What to do = Please repeat the records beneath this task exactly as they appear, but skip the images.

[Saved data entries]
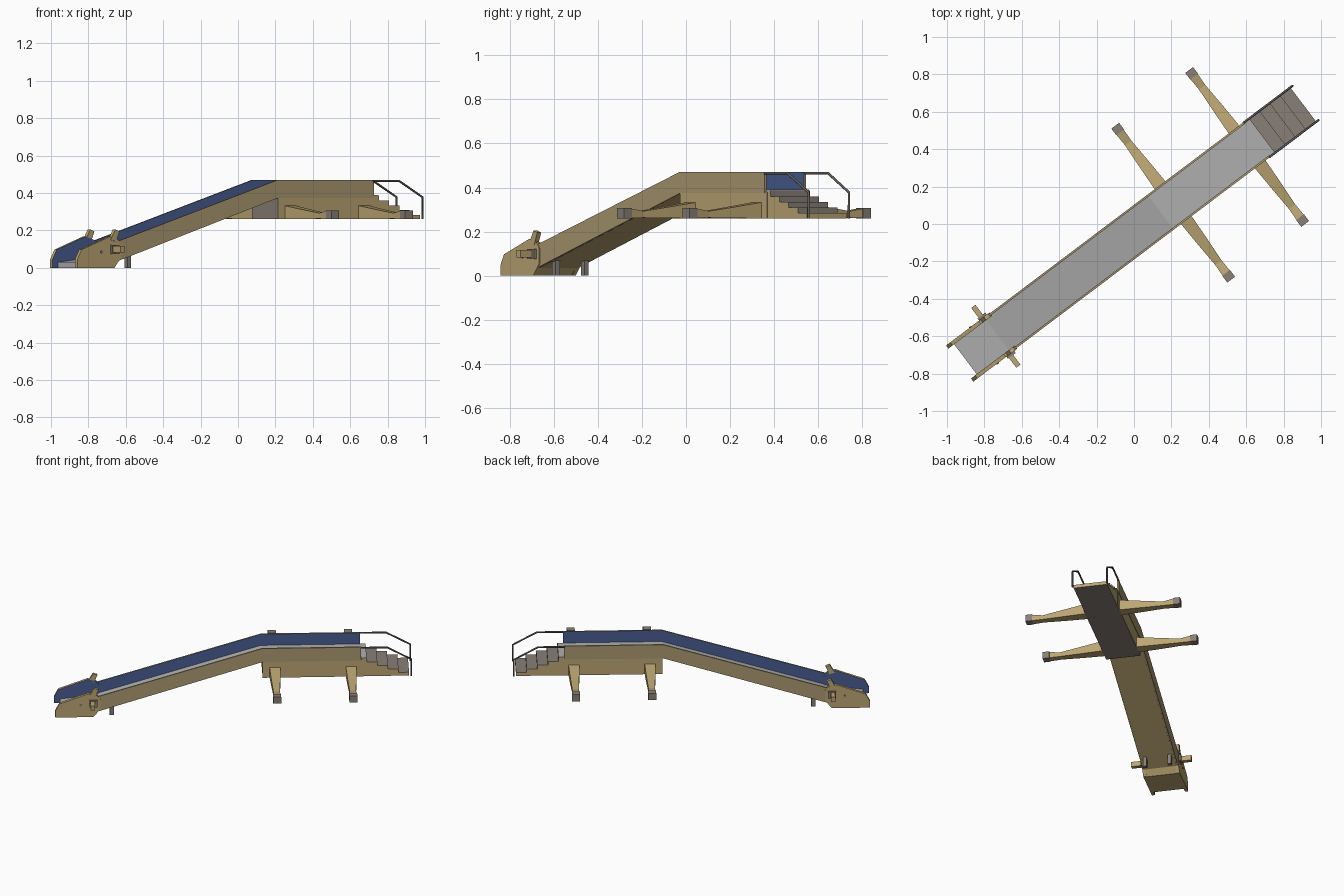
import bpy, bmesh, math
from mathutils import Matrix, Vector

if "Cube" in bpy.data.objects:
    bpy.data.objects.remove(bpy.data.objects["Cube"])

# Local frame: u runs along the ramp, w across it; PLACE turns it into the world
A = math.radians(37)
PLACE = Matrix.Translation((0.021, -0.028, 0)) @ Matrix.Rotation(A, 4, 'Z')


def material(name, rgb):
    m = bpy.data.materials.new(name)
    m.diffuse_color = (*rgb, 1)
    m.use_nodes = True
    m.node_tree.nodes["Principled BSDF"].inputs["Base Color"].default_value = m.diffuse_color
    return m


SAND = material("sand paint", (0.50, 0.38, 0.17))
DULL = material("dull sand paint", (0.41, 0.32, 0.165))
BLUE = material("blue lining", (0.065, 0.11, 0.28))
LIGHT = material("light grey deck", (0.43, 0.43, 0.43))
STEP = material("warm grey", (0.25, 0.215, 0.185))
RAIL = material("dark grey rail", (0.12, 0.11, 0.10))


def finish(bm, name, mats, rule=None):
    bmesh.ops.recalc_face_normals(bm, faces=bm.faces)
    bm.normal_update()
    if rule:
        for f in bm.faces:
            f.material_index = rule(f.normal, f.calc_center_median())
    me = bpy.data.meshes.new(name)
    bm.to_mesh(me)
    bm.free()
    for m in mats:
        me.materials.append(m)
    ob = bpy.data.objects.new(name, me)
    ob.matrix_world = PLACE
    bpy.context.collection.objects.link(ob)
    return ob


def prism(name, profile, w0, w1, mats, rule=None):
    """Extrude a (u, z) profile across the ramp."""
    bm = bmesh.new()
    a = [bm.verts.new((u, w0, z)) for u, z in profile]
    b = [bm.verts.new((u, w1, z)) for u, z in profile]
    n = len(profile)
    bm.faces.new(a)
    bm.faces.new(b[::-1])
    for i in range(n):
        j = (i + 1) % n
        bm.faces.new((a[i], b[i], b[j], a[j]))
    return finish(bm, name, mats, rule)


def arm(name, u, side, sections, mat):
    """Loft rectangles (w, half width, bottom, top) outwards."""
    bm = bmesh.new()
    rings = [[bm.verts.new((u + du, side * w, z))
              for du, z in ((-h, z0), (h, z0), (h, z1), (-h, z1))]
             for w, h, z0, z1 in sections]
    bm.faces.new(rings[0])
    bm.faces.new(rings[-1])
    for r, s in zip(rings, rings[1:]):
        for i in range(4):
            j = (i + 1) % 4
            bm.faces.new((r[i], r[j], s[j], s[i]))
    return finish(bm, name, [mat])


def box(name, u0, u1, w0, w1, z0, z1, mat):
    return prism(name, [(u0, z0), (u1, z0), (u1, z1), (u0, z1)], w0, w1, [mat])


def tube(name, points, r, mat):
    cu = bpy.data.curves.new(name, 'CURVE')
    cu.dimensions = '3D'
    cu.bevel_depth = r
    cu.bevel_resolution = 1
    cu.use_fill_caps = True
    sp = cu.splines.new('POLY')
    sp.points.add(len(points) - 1)
    for p, c in zip(sp.points, points):
        p.co = (*c, 1)
    cu.materials.append(mat)
    ob = bpy.data.objects.new(name, cu)
    ob.matrix_world = PLACE
    bpy.context.collection.objects.link(ob)


# Ramp floor and deck: grey on top, sand underneath
prism("ramp_floor",
      [(-1.155, 0.03), (-0.94, 0.056), (0.152, 0.39), (0.83, 0.39), (0.83, 0.374),
       (0.155, 0.374), (-0.915, 0.036), (-0.95, 0), (-1.155, 0)],
      -0.108, 0.108, [LIGHT, SAND],
      lambda n, c: 1 if n.z < -0.1 or (n.x > 0.5 and c.x < 0) else 0)

# Platform base with grey ends and underside
prism("platform_base", [(0.155, 0.26), (0.81, 0.26), (0.81, 0.38), (0.155, 0.38)],
      -0.1145, 0.1145, [SAND, STEP], lambda n, c: 0 if abs(n.y) > 0.5 else 1)

# Stairs
stair = [(0.80, 0.26), (0.80, 0.386), (0.832, 0.386)]
N, U0, U1 = 4, 0.832, 1.107
for i in range(N):
    z = 0.36 - 0.0255 * i
    stair += [(U0 + (U1 - U0) * i / N, z), (U0 + (U1 - U0) * (i + 1) / N, z)]
stair.append((U1, 0.26))
prism("stairs", stair, -0.112, 0.112, [SAND, STEP],
      lambda n, c: 0 if abs(n.y) > 0.5 or (n.x > 0.5 and c.x > 1.1) else 1)

wall = [(-0.945, 0.134), (0.152, 0.47), (0.795, 0.47), (0.795, 0.374),
        (0.155, 0.374), (-0.945, 0.028)]
plate = [(-1.193, 0), (-1.193, 0.045), (-1.165, 0.097), (-0.975, 0.167),
         (-0.92, 0.152), (-0.9, 0.125), (-0.9, 0.055), (-0.945, 0)]
for s, side in ((1, "left"), (-1, "right")):
    inner = lambda n, c, s=s: 1 if n.y * s < -0.5 else 0
    # Side walls and toe plates, lined blue inside
    prism(side + "_wall", wall, s * 0.106, s * 0.117, [DULL, BLUE], inner)
    prism(side + "_toe_plate", plate, s * 0.1, s * 0.121, [SAND, BLUE], inner)

    # Leaning grip, side peg with its bracket, and a bolt
    prism(side + "_grip", [(-0.972, 0.15), (-0.94, 0.205), (-0.912, 0.195), (-0.935, 0.14)],
          s * 0.1, s * 0.123, [SAND])
    box(side + "_peg_bracket", -0.972, -0.92, s * 0.12, s * 0.135, 0.075, 0.122, STEP)
    box(side + "_peg", -0.965, -0.937, s * 0.12, s * 0.2, 0.082, 0.117, SAND)
    bm = bmesh.new()
    bmesh.ops.create_cone(bm, cap_ends=True, segments=10, radius1=0.008, radius2=0.008,
                          depth=0.006,
                          matrix=Matrix.Translation((-1.03, s * 0.122, 0.085))
                          @ Matrix.Rotation(math.pi / 2, 4, 'X'))
    finish(bm, side + "_bolt", [STEP])

    # Small foot under the ramp
    box(side + "_foot", -0.838, -0.812, s * 0.07, s * 0.094, 0, 0.075, STEP)

    # Stair handrail
    w = s * 0.115
    tube(side + "_handrail", [(0.79, w, 0.465), (0.965, w, 0.465), (1.122, w, 0.378),
                              (1.122, w, 0.26)], 0.006, RAIL)

    # Stabiliser arms with grey tips
    for u, end in ((0.236, "front"), (0.731, "rear")):
        arm(f"{side}_{end}_arm", u, s,
            [(0.105, 0.036, 0.26, 0.334), (0.26, 0.029, 0.261, 0.312), (0.40, 0.021, 0.263, 0.293),
             (0.475, 0.024, 0.261, 0.305)], SAND)
        arm(f"{side}_{end}_arm_tip", u, s,
            [(0.47, 0.026, 0.26, 0.308), (0.515, 0.026, 0.26, 0.308)], STEP)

Your response =
import bpy, bmesh, math
from mathutils import Matrix, Vector

if "Cube" in bpy.data.objects:
    bpy.data.objects.remove(bpy.data.objects["Cube"])

# Local frame: u runs along the ramp, w across it; PLACE turns it into the world
A = math.radians(37)
PLACE = Matrix.Translation((0.021, -0.028, 0)) @ Matrix.Rotation(A, 4, 'Z')


def material(name, rgb):
    m = bpy.data.materials.new(name)
    m.diffuse_color = (*rgb, 1)
    m.use_nodes = True
    m.node_tree.nodes["Principled BSDF"].inputs["Base Color"].default_value = m.diffuse_color
    return m


SAND = material("sand paint", (0.50, 0.38, 0.17))
DULL = material("dull sand paint", (0.41, 0.32, 0.165))
BLUE = material("blue lining", (0.065, 0.11, 0.28))
LIGHT = material("light grey deck", (0.43, 0.43, 0.43))
STEP = material("warm grey", (0.25, 0.215, 0.185))
RAIL = material("dark grey rail", (0.12, 0.11, 0.10))


def finish(bm, name, mats, rule=None):
    bmesh.ops.recalc_face_normals(bm, faces=bm.faces)
    bm.normal_update()
    if rule:
        for f in bm.faces:
            f.material_index = rule(f.normal, f.calc_center_median())
    me = bpy.data.meshes.new(name)
    bm.to_mesh(me)
    bm.free()
    for m in mats:
        me.materials.append(m)
    ob = bpy.data.objects.new(name, me)
    ob.matrix_world = PLACE
    bpy.context.collection.objects.link(ob)
    return ob


def prism(name, profile, w0, w1, mats, rule=None):
    """Extrude a (u, z) profile across the ramp."""
    bm = bmesh.new()
    a = [bm.verts.new((u, w0, z)) for u, z in profile]
    b = [bm.verts.new((u, w1, z)) for u, z in profile]
    n = len(profile)
    bm.faces.new(a)
    bm.faces.new(b[::-1])
    for i in range(n):
        j = (i + 1) % n
        bm.faces.new((a[i], b[i], b[j], a[j]))
    return finish(bm, name, mats, rule)


def arm(name, u, side, sections, mat):
    """Loft rectangles (w, half width, bottom, top) outwards."""
    bm = bmesh.new()
    rings = [[bm.verts.new((u + du, side * w, z))
              for du, z in ((-h, z0), (h, z0), (h, z1), (-h, z1))]
             for w, h, z0, z1 in sections]
    bm.faces.new(rings[0])
    bm.faces.new(rings[-1])
    for r, s in zip(rings, rings[1:]):
        for i in range(4):
            j = (i + 1) % 4
            bm.faces.new((r[i], r[j], s[j], s[i]))
    return finish(bm, name, [mat])


def box(name, u0, u1, w0, w1, z0, z1, mat):
    return prism(name, [(u0, z0), (u1, z0), (u1, z1), (u0, z1)], w0, w1, [mat])


def tube(name, points, r, mat):
    cu = bpy.data.curves.new(name, 'CURVE')
    cu.dimensions = '3D'
    cu.bevel_depth = r
    cu.bevel_resolution = 1
    cu.use_fill_caps = True
    sp = cu.splines.new('POLY')
    sp.points.add(len(points) - 1)
    for p, c in zip(sp.points, points):
        p.co = (*c, 1)
    cu.materials.append(mat)
    ob = bpy.data.objects.new(name, cu)
    ob.matrix_world = PLACE
    bpy.context.collection.objects.link(ob)


# Ramp floor and deck: grey on top, sand underneath
prism("ramp_floor",
      [(-1.155, 0.03), (-0.94, 0.056), (0.152, 0.39), (0.83, 0.39), (0.83, 0.374),
       (0.155, 0.374), (-0.915, 0.036), (-0.95, 0), (-1.155, 0)],
      -0.108, 0.108, [LIGHT, SAND],
      lambda n, c: 1 if n.z < -0.1 or (n.x > 0.5 and c.x < 0) else 0)

# Platform base with grey ends and underside
prism("platform_base", [(0.155, 0.26), (0.81, 0.26), (0.81, 0.38), (0.155, 0.38)],
      -0.1145, 0.1145, [SAND, STEP], lambda n, c: 0 if abs(n.y) > 0.5 else 1)

# Stairs
stair = [(0.80, 0.26), (0.80, 0.386), (0.832, 0.386)]
N, U0, U1 = 4, 0.832, 1.107
for i in range(N):
    z = 0.36 - 0.0255 * i
    stair += [(U0 + (U1 - U0) * i / N, z), (U0 + (U1 - U0) * (i + 1) / N, z)]
stair.append((U1, 0.26))
prism("stairs", stair, -0.112, 0.112, [SAND, STEP],
      lambda n, c: 0 if abs(n.y) > 0.5 or (n.x > 0.5 and c.x > 1.1) else 1)

wall = [(-0.945, 0.134), (0.152, 0.47), (0.795, 0.47), (0.795, 0.374),
        (0.155, 0.374), (-0.945, 0.028)]
plate = [(-1.193, 0), (-1.193, 0.045), (-1.165, 0.097), (-0.975, 0.167),
         (-0.92, 0.152), (-0.9, 0.125), (-0.9, 0.055), (-0.945, 0)]
for s, side in ((1, "left"), (-1, "right")):
    inner = lambda n, c, s=s: 1 if n.y * s < -0.5 else 0
    # Side walls and toe plates, lined blue inside
    prism(side + "_wall", wall, s * 0.106, s * 0.117, [DULL, BLUE], inner)
    prism(side + "_toe_plate", plate, s * 0.1, s * 0.121, [SAND, BLUE], inner)

    # Leaning grip, side peg with its bracket, and a bolt
    prism(side + "_grip", [(-0.972, 0.15), (-0.94, 0.205), (-0.912, 0.195), (-0.935, 0.14)],
          s * 0.1, s * 0.123, [SAND])
    box(side + "_peg_bracket", -0.972, -0.92, s * 0.12, s * 0.135, 0.075, 0.122, STEP)
    box(side + "_peg", -0.965, -0.937, s * 0.12, s * 0.2, 0.082, 0.117, SAND)
    bm = bmesh.new()
    bmesh.ops.create_cone(bm, cap_ends=True, segments=10, radius1=0.008, radius2=0.008,
                          depth=0.006,
                          matrix=Matrix.Translation((-1.03, s * 0.122, 0.085))
                          @ Matrix.Rotation(math.pi / 2, 4, 'X'))
    finish(bm, side + "_bolt", [STEP])

    # Small foot under the ramp
    box(side + "_foot", -0.838, -0.812, s * 0.07, s * 0.094, 0, 0.075, STEP)

    # Stair handrail
    w = s * 0.115
    tube(side + "_handrail", [(0.79, w, 0.465), (0.965, w, 0.465), (1.122, w, 0.378),
                              (1.122, w, 0.26)], 0.006, RAIL)

    # Stabiliser arms with grey tips
    for u, end in ((0.236, "front"), (0.731, "rear")):
        arm(f"{side}_{end}_arm", u, s,
            [(0.105, 0.036, 0.26, 0.334), (0.26, 0.029, 0.261, 0.312), (0.40, 0.021, 0.263, 0.293),
             (0.475, 0.024, 0.261, 0.305)], SAND)
        arm(f"{side}_{end}_arm_tip", u, s,
            [(0.47, 0.026, 0.26, 0.308), (0.515, 0.026, 0.26, 0.308)], STEP)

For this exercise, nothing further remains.